ii) Awareness: This applies especially to the next Part about the pressures of the world, but I don't know if you have ever heard the analogy of ‘how to boil a frog'. It's a bit unsavory and I don't know if it is true but it makes a good point. I am told if you dropped a frog into a saucepan of boiling water it would immediately leap out. However, if you put a frog in a saucepan of cold water it will simply sit there in the water, even when the water is very gradually heated to boiling point, until it dies. The point is that over recent decades such incredible changes have taken place in the Western world and they have transformed the very way we think. That change of thinking, I am going to suggest (and I will give the reasons why), has been gradually – very gradually – been undermining faith and, I am going to further suggest, this is why the church is in the state it is.


If you think the Church is ‘fine' then be honest in the descriptions that will follow and tell me if you can, with hand on heart, how it is for your church. This is not to create a sense of failure or guilt, but to give us a clearer picture of the goals to pray for and work for. In fact, let's carry out a simple little preliminary exercise. Answer each of the questions that follow ‘yes' or ‘no' and if you have ANY ‘no' answers, here is your reason to pray, think and act:


Check ourselves out: Here are the questions. Remember, simply yes or no.


When your church meets together

•  is Jesus clearly the reason you are together and is he honoured and worshipped?
•  is he free to direct and change what takes place when you gather?
•  is his Holy Spirit free to inspire and guide the majority of the congregation so that some of them (more than the leader(s) out front) contribute to what happens and the direction it takes?
•  is his word (preached and prophesied) brought in such a way that lives are impacted, released, empowered and transformed (believer and non-believer)?
•  do your people feel so excited by what happens – the presence, the moving, the power and the revelation of God – that they can't wait to invite friends (believers and not-yet believers) to join them, so that they too might experience these things?
•  is the preaching passionate, conveying the importance and significance we place on it as one of God's primary ways of conveying His will and for changing lives?
•  is the way open for prophetic words, words of knowledge, words of wisdom etc. to be brought in ways that open up opportunities for personal prayer ministry from within the body?
•  is there a sense of ordered, loving, family unity within the gathered people that brings security to all and which opens hearts to both give and receive under the Lord's prompting?

Remember, any ‘no's and there is your need to pray!

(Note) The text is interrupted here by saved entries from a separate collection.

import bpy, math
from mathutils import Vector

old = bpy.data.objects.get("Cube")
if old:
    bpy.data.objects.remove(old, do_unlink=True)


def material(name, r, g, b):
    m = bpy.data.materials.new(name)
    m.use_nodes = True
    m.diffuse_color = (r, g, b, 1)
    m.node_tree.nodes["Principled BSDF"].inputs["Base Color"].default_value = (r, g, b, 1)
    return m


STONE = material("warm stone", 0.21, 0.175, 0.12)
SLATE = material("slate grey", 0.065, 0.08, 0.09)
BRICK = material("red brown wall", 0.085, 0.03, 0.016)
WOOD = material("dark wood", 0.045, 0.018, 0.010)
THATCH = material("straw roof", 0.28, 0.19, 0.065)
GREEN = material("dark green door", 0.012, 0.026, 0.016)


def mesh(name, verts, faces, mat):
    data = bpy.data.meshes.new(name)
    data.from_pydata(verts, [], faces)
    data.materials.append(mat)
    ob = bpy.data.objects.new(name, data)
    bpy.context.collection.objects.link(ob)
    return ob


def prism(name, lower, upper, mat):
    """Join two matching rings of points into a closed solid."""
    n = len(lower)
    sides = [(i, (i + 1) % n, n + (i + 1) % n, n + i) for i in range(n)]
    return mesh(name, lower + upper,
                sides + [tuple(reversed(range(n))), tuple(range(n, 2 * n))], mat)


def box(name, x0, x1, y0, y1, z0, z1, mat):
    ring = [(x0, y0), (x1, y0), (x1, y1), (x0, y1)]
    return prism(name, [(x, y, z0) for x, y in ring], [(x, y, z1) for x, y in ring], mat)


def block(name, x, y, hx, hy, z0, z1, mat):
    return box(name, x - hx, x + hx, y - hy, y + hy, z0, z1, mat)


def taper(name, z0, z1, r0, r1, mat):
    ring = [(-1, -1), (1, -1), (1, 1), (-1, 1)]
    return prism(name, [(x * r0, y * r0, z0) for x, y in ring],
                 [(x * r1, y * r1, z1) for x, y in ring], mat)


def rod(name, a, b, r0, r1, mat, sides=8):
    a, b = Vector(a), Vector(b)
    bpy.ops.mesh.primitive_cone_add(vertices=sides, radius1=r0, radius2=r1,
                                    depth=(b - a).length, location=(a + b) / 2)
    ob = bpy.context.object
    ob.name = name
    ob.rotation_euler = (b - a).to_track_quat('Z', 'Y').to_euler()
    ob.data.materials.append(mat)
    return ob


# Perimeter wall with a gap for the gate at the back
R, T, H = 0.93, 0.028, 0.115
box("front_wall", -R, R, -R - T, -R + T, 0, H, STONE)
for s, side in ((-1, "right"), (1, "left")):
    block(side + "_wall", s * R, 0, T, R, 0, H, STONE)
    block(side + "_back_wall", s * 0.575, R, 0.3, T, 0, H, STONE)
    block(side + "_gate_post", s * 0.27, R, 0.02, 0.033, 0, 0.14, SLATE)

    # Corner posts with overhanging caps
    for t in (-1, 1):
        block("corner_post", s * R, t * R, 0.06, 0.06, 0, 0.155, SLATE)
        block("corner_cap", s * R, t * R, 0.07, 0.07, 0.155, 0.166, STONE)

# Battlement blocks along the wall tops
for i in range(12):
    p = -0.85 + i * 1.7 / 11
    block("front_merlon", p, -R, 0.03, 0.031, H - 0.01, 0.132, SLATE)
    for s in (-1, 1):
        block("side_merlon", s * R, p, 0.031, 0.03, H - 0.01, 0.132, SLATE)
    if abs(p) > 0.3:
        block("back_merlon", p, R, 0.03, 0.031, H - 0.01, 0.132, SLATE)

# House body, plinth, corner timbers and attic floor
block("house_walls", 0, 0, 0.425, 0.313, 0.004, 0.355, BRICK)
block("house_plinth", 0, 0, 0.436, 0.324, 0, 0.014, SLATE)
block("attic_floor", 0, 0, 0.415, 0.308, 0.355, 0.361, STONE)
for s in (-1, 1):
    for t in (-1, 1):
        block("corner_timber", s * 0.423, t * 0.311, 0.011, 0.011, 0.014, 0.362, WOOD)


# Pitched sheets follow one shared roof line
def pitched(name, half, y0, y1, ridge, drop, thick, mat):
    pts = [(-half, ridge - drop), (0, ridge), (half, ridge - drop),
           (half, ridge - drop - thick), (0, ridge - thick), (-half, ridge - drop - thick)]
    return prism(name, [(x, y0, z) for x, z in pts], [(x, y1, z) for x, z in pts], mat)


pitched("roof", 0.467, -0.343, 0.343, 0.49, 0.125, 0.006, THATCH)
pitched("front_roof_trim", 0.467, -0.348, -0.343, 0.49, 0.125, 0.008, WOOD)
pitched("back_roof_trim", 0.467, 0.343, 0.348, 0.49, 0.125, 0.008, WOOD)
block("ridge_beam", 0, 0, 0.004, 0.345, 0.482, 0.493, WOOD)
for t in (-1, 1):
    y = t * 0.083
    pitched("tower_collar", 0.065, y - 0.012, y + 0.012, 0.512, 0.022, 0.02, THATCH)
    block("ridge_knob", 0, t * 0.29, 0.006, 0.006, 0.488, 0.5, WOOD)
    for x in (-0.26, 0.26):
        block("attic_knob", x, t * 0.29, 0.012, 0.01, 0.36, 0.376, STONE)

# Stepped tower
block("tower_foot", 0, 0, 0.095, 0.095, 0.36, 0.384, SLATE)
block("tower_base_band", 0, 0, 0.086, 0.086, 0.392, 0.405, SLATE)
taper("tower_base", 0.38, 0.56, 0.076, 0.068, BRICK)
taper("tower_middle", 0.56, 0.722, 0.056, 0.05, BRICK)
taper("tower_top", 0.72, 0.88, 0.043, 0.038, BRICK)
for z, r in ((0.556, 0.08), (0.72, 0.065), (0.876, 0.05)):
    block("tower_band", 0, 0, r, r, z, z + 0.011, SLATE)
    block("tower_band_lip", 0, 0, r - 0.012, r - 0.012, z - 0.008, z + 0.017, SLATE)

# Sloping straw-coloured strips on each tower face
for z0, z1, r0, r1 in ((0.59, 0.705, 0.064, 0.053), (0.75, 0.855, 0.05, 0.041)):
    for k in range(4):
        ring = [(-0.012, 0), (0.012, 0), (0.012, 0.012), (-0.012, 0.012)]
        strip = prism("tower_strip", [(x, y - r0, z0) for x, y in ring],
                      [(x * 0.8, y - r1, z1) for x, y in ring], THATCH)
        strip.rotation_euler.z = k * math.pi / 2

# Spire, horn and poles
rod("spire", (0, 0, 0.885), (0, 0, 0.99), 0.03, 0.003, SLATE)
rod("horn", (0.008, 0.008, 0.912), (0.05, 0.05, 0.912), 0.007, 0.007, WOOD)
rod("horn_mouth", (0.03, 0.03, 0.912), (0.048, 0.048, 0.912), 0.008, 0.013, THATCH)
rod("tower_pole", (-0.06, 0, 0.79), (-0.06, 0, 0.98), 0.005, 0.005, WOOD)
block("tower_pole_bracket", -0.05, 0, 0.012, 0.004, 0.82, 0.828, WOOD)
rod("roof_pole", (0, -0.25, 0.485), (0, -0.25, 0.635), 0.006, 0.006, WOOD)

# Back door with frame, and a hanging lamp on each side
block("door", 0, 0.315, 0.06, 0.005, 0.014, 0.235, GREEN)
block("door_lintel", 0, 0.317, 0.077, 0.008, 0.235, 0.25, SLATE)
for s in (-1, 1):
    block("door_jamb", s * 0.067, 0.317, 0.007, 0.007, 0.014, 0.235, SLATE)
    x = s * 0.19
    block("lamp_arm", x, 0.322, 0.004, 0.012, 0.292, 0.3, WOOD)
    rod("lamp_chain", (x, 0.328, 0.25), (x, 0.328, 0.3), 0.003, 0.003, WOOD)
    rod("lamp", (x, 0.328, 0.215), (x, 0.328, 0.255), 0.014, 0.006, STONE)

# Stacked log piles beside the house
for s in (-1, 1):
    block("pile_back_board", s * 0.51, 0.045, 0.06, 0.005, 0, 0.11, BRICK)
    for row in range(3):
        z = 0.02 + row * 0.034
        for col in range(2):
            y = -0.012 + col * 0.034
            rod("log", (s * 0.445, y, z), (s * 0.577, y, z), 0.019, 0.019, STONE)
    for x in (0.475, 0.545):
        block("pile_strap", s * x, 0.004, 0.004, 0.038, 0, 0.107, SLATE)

Prayer: Unless we will come to a place of awareness and a place of understanding about these things, our praying will be meaningless or contentless words. Our praying, I am going on to suggest, must flow out of a holy discontent that I (and an increasing number of other voices around the world) are sensing is coming from Jesus as he rules in the midst of this world. The amazing thing is that prayer always seems to precede revival. Now whether it is just catching Jesus' heart as he prepares, or whether prayer is a part of the spiritual dynamic that helps open up the way of the Lord, only He knows.


So let's move on to

•  increase our awareness of the modern-day pressures of the world on the Church in Part 1,
•  then consider aspects of modern Church Life in Part 2,
•  then consider the difficulties of leadership in Part 3,

•  before we finally move on to consider how to pray about these things in Part 4.

As I will comment in that final part, please do not skip Parts 1,2 & 3. You need them if you are to pray wisely.